Homeownership in the United States has been the cornerstone of personal finance for the better part of 50 years. As the Baby Boomer generation faces choices about downsizing their living quarters with the prospect of either full or partial retirement on the horizon, the decision to re-invest the proceeds of a McMansion to purchase a smaller residence may not be the wisest. Should the concept of homeownership be diminished or eliminated when planning for retirement living?
Looking at the past 30 years of the value of a single family home in California from 1980 to 2010, the average price appreciation over that time was 3.6% per year according to public data. If timed correctly to sell the home at the peak of the market before 2007, the annualized average price growth would be just over 6.5%. Timing is everything, isn’t it?
If a Boomer downsizes and invests their equity into the down payment or entire purchase price, does the investment alternative of that capital make more sense in the market and alternatively choose to rent? If you look at the down payment of 20% invested invested in the Dow Jones Index, the value of the portfolio would far exceed the numeric value of the house during the same time. While returns in the stock market and housing market may have vascillated greatly over the last 5 or 6 years, the 20+ year investment return prospects on appreciation have historically been better in the stock market.
Even taking a shorter-term view, Baby Boomers can lock in today roughly 3% on a ten year US Treasury Bond that provides a triple A (AAA) rated investment.

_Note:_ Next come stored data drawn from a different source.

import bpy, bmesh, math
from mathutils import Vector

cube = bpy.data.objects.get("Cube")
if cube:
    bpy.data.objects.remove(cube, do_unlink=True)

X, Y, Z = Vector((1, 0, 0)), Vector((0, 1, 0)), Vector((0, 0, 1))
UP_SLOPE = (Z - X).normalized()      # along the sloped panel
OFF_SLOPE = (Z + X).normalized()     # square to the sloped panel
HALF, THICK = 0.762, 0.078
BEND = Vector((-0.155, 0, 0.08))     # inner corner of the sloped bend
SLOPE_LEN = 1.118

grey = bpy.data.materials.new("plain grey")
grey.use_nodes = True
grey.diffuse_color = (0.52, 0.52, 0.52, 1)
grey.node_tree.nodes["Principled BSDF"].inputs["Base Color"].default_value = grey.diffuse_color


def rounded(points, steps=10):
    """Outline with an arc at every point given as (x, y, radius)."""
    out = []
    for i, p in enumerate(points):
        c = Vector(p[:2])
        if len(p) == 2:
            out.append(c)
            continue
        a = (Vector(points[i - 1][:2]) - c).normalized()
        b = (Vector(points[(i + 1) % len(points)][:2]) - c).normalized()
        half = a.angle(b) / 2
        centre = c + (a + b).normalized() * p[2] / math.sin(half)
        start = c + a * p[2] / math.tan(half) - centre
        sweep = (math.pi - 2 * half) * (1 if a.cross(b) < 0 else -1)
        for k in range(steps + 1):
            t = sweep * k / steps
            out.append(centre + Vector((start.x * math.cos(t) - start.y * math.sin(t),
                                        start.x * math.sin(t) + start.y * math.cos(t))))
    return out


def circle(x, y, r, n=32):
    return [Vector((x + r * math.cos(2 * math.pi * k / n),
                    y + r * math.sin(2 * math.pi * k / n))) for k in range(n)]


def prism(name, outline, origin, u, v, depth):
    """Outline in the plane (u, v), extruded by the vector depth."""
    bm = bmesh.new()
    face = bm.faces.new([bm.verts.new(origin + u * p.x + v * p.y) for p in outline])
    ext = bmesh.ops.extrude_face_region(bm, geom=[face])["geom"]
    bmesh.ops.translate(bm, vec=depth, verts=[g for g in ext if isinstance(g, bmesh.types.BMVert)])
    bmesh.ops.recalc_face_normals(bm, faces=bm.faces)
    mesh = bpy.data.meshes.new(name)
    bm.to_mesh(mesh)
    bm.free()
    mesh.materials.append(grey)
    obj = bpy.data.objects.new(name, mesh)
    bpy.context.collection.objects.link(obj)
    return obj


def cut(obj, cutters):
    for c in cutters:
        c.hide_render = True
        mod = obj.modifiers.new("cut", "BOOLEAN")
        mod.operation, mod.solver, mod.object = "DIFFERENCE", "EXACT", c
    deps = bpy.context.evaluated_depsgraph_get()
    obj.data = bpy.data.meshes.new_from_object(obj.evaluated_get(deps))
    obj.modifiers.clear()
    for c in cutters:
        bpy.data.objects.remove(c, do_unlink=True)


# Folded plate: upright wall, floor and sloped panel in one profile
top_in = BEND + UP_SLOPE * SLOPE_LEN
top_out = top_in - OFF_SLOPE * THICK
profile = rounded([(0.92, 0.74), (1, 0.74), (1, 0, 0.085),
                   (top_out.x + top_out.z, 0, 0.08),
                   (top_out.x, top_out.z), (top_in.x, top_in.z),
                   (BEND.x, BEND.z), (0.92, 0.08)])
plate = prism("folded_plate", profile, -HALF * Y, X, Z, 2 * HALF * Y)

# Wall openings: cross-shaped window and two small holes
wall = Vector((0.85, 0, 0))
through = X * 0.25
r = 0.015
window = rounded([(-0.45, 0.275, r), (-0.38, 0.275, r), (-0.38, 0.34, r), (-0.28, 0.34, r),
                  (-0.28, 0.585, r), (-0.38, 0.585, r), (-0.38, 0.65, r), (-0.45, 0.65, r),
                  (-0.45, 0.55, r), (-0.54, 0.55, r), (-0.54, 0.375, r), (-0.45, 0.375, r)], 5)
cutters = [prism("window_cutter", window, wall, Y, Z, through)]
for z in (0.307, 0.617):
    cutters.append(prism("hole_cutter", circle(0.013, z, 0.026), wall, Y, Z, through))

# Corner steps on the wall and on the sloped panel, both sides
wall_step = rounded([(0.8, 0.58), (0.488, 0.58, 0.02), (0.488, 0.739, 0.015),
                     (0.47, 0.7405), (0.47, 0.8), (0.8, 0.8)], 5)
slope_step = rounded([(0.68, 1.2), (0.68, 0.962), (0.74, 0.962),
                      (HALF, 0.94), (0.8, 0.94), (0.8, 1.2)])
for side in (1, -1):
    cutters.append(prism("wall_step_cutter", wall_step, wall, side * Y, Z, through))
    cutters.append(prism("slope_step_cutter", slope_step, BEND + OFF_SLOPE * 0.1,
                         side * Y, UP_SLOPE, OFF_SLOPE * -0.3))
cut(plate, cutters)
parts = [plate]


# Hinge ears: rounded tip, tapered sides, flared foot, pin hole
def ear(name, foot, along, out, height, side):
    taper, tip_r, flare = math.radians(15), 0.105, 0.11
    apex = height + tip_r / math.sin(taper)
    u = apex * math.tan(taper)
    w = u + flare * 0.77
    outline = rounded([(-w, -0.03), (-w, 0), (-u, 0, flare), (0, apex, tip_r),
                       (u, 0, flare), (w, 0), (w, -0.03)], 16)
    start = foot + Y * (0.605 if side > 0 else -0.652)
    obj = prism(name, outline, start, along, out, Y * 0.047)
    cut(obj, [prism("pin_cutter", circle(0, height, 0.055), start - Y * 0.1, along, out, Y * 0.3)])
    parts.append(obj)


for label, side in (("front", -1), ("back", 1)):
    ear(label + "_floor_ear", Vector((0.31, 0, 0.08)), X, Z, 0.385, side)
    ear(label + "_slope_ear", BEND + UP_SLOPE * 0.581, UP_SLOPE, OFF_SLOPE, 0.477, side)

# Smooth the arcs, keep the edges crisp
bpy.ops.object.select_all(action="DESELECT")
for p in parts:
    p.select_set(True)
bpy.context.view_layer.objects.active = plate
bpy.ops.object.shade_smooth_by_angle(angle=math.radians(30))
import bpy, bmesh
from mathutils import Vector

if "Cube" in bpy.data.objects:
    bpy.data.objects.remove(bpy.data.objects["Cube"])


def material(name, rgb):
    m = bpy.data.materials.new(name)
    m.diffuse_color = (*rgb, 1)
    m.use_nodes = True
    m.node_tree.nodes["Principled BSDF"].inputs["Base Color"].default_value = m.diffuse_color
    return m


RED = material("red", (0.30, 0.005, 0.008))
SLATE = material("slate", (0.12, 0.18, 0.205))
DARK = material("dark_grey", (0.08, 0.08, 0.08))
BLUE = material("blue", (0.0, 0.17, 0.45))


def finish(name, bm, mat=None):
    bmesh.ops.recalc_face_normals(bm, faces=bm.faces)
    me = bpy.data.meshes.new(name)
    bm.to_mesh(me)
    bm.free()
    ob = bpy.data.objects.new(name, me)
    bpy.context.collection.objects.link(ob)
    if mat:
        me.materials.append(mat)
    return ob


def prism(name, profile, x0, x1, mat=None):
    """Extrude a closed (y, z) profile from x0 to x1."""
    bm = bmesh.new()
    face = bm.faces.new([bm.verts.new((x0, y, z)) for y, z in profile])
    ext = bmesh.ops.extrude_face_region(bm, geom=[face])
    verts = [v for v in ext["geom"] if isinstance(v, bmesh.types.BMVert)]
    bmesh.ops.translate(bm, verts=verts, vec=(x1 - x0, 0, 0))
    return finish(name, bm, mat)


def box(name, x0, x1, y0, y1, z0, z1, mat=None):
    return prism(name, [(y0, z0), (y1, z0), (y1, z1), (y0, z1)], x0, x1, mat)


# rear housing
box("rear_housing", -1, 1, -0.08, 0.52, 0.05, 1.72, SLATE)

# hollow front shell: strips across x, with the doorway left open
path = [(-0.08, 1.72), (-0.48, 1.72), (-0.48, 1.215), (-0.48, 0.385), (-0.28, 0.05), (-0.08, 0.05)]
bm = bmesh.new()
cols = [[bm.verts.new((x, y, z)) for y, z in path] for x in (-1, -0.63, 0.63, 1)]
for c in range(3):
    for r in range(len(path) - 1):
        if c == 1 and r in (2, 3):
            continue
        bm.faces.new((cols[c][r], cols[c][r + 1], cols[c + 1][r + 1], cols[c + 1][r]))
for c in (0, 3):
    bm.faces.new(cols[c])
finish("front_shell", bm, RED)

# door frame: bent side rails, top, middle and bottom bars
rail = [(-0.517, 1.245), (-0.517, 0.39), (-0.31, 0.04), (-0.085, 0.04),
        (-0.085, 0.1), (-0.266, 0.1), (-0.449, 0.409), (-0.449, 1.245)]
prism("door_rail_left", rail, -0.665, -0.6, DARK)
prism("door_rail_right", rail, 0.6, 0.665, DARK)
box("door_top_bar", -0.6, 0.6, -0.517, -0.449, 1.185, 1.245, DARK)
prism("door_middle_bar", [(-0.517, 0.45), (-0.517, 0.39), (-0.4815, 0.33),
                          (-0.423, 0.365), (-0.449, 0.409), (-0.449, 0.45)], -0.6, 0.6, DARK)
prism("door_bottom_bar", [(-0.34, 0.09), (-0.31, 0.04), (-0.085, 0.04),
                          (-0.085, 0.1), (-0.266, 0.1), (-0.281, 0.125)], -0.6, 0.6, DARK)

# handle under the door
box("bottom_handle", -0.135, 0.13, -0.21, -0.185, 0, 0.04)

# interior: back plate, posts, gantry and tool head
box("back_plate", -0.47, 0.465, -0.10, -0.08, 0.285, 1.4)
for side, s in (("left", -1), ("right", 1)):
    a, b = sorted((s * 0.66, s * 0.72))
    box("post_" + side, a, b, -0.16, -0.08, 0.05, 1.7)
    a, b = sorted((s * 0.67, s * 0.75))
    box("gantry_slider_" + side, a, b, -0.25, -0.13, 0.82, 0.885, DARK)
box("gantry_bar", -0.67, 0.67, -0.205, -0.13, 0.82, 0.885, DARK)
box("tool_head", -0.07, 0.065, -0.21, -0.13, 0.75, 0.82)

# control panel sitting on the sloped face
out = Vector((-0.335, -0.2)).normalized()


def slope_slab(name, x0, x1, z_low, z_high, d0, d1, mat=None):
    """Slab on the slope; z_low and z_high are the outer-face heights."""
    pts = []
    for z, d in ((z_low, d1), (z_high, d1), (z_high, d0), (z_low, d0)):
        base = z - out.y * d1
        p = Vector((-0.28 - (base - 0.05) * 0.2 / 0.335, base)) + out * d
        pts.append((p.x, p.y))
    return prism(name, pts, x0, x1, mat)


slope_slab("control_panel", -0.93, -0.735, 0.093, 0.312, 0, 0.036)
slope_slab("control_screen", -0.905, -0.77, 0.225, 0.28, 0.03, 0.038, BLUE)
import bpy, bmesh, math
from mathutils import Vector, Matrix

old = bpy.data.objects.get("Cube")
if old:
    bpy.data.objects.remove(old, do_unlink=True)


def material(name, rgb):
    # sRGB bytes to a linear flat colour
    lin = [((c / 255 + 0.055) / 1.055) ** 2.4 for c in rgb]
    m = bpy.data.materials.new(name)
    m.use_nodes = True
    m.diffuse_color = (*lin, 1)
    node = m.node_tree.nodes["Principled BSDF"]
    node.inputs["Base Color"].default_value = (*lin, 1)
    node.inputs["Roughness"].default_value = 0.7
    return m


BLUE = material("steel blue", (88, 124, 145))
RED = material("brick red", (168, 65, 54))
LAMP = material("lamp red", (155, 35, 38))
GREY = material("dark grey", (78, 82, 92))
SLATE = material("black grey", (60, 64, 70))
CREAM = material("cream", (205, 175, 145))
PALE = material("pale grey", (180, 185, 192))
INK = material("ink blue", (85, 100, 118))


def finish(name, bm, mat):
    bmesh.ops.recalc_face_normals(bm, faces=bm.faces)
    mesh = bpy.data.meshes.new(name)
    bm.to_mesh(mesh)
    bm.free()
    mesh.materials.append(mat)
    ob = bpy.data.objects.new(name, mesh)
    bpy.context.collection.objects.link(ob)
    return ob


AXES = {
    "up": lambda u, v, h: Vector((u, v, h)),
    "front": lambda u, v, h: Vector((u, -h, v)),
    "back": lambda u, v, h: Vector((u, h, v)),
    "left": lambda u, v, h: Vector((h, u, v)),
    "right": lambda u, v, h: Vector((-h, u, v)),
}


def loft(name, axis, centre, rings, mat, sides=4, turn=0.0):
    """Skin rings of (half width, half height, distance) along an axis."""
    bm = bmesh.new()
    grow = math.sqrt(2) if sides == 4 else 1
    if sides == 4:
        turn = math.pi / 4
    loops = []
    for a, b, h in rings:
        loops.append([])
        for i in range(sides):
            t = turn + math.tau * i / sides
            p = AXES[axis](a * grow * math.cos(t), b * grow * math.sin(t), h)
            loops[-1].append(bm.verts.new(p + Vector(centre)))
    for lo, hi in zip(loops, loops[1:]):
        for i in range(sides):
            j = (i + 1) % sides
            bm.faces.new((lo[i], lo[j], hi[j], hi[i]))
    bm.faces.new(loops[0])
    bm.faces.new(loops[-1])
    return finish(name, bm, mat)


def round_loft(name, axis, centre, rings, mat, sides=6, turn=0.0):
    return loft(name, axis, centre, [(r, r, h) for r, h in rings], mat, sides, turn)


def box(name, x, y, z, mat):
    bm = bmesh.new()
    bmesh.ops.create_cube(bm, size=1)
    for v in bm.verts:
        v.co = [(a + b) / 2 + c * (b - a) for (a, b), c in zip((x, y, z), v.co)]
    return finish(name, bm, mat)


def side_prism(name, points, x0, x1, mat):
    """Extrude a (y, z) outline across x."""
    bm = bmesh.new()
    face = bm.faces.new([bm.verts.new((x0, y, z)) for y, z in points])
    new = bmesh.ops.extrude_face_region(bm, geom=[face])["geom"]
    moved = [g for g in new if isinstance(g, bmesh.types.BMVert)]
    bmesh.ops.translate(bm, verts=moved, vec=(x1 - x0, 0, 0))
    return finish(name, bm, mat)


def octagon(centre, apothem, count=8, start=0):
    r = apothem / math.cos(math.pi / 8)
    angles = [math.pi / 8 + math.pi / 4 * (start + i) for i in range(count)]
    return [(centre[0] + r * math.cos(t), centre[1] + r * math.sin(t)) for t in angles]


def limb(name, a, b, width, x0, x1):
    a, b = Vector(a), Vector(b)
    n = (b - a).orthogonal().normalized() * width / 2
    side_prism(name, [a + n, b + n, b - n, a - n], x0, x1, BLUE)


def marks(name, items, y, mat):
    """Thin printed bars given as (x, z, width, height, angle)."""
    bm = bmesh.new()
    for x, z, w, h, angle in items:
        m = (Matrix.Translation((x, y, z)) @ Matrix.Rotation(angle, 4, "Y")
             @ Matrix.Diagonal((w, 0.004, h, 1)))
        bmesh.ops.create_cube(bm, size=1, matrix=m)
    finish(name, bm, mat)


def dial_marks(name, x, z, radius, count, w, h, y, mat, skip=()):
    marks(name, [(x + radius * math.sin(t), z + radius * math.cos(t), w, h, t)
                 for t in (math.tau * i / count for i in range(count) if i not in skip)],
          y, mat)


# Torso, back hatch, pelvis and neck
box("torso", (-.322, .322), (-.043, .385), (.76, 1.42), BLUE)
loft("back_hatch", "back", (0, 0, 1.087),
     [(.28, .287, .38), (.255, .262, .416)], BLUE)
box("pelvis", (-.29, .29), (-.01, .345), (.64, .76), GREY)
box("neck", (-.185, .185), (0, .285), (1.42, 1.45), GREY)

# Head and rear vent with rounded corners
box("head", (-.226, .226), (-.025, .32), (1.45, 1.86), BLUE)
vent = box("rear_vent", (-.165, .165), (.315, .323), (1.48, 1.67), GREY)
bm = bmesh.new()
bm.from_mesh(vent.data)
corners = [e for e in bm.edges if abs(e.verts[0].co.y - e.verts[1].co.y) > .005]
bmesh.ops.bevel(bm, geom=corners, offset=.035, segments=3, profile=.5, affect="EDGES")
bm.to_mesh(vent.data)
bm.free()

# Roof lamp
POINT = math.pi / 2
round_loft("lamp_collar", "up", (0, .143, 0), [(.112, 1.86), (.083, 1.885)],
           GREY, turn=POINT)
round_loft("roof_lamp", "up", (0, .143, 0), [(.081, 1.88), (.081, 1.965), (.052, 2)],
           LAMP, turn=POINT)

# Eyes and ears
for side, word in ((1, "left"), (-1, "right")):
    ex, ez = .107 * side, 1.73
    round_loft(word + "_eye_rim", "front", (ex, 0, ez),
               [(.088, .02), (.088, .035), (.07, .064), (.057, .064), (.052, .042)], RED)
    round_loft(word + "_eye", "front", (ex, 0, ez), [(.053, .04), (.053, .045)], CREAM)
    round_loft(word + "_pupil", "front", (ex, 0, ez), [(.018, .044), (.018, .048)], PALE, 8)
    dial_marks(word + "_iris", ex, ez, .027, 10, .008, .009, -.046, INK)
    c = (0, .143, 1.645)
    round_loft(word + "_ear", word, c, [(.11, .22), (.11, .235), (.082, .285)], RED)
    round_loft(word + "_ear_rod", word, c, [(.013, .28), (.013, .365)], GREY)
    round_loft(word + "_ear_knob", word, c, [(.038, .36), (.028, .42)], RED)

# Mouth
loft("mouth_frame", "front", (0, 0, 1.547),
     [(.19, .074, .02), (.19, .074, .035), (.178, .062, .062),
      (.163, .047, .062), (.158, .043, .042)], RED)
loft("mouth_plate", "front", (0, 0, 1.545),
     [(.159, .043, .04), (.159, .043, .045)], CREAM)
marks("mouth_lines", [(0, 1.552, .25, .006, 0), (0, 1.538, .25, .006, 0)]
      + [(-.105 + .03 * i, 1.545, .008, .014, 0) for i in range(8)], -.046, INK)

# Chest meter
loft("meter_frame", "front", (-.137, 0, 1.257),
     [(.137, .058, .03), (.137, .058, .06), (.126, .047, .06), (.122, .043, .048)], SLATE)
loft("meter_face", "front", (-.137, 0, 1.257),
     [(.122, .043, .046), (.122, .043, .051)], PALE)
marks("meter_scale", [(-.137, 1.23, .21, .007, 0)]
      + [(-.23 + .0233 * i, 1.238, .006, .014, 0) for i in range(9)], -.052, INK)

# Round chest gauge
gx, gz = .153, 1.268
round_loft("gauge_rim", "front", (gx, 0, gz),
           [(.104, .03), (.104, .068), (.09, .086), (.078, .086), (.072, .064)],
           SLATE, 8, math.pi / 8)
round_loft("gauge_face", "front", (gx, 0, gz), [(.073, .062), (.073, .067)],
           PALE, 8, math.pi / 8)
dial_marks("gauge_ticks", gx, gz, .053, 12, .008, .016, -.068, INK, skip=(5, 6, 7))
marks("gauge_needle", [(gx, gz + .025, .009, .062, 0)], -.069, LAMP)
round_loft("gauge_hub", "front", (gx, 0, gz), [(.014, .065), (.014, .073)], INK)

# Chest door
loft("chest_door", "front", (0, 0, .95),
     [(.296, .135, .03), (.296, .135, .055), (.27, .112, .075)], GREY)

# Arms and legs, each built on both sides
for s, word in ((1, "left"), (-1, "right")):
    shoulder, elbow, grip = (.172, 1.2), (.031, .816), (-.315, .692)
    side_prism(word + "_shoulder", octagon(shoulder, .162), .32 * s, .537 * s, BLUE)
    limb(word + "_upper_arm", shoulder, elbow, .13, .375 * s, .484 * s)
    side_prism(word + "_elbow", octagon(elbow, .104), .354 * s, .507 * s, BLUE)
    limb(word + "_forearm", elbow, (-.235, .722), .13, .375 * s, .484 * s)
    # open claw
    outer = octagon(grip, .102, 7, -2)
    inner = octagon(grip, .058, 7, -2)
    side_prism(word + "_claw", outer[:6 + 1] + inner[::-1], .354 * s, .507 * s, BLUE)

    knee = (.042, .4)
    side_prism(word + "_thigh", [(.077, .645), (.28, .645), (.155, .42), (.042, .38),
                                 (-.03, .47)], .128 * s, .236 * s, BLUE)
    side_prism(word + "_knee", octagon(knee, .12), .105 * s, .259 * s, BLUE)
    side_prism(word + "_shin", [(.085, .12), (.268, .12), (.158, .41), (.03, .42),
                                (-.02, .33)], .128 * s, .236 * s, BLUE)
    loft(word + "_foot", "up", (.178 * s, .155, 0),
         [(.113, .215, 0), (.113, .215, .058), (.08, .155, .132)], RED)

While it is possible that this rating maybe in jeopardy with the debt ceiling debate drama, the yield on treasuries is bound to rise over time and still provide one of the safest investments in the world. Captial preservation in retirement is at the top of everyone’s agenda.
If an average investor wants corporate bonds or a stock with a higher dividend, it’s possible to find that in today’s market along with an elevated risk profile for that investment. Given the current economic outlook, it’s reasonable to also expect that interest rates are going to rise providing higher returns on both certificates of deposit and bonds depending on the duration. The best part about these investments rather than housing is that they provide instant liquidity and provide varying degrees of principal protection unlike a home. Between mortgage fees and closing costs, there are substantial upfront costs to access home equity versus more liquid investments in the market place.
Besides rolling the net equity from the sale of their homes, Boomers may choose to invest some or all of the proceeds from the sale of their home into new business ventures. That investment not only may rovide a greater return that home ownership but maybe the catalyst for continued or new personal wealth along with benefits to community economic development.
Does this logic mean that Boomers should not roll their equity into a smaller residence and enjoy the similar, albeit smaller benefits of homeownership? No. The choice for owning a home is highly personal and individualized. Many people that have been homeowners for many years may not like to relinquish control to a landlord while others may relish at the prospect that they don’t have to deal with issues that they may have dealt with for many years. Others may continue to reap benefits from the deduction on property taxes and the home mortgage interest expense deduction well into their latter year through homeownership. It’s too early to tell whether the discussions on tax policy will play into this decision but there are some compelling tax benefits for owning a home today.
While the own or rent decision is driven highly by emotion, retiring Boomers should consider taking a hard look at the black and white economics before making a re-investment decision on a smaller home.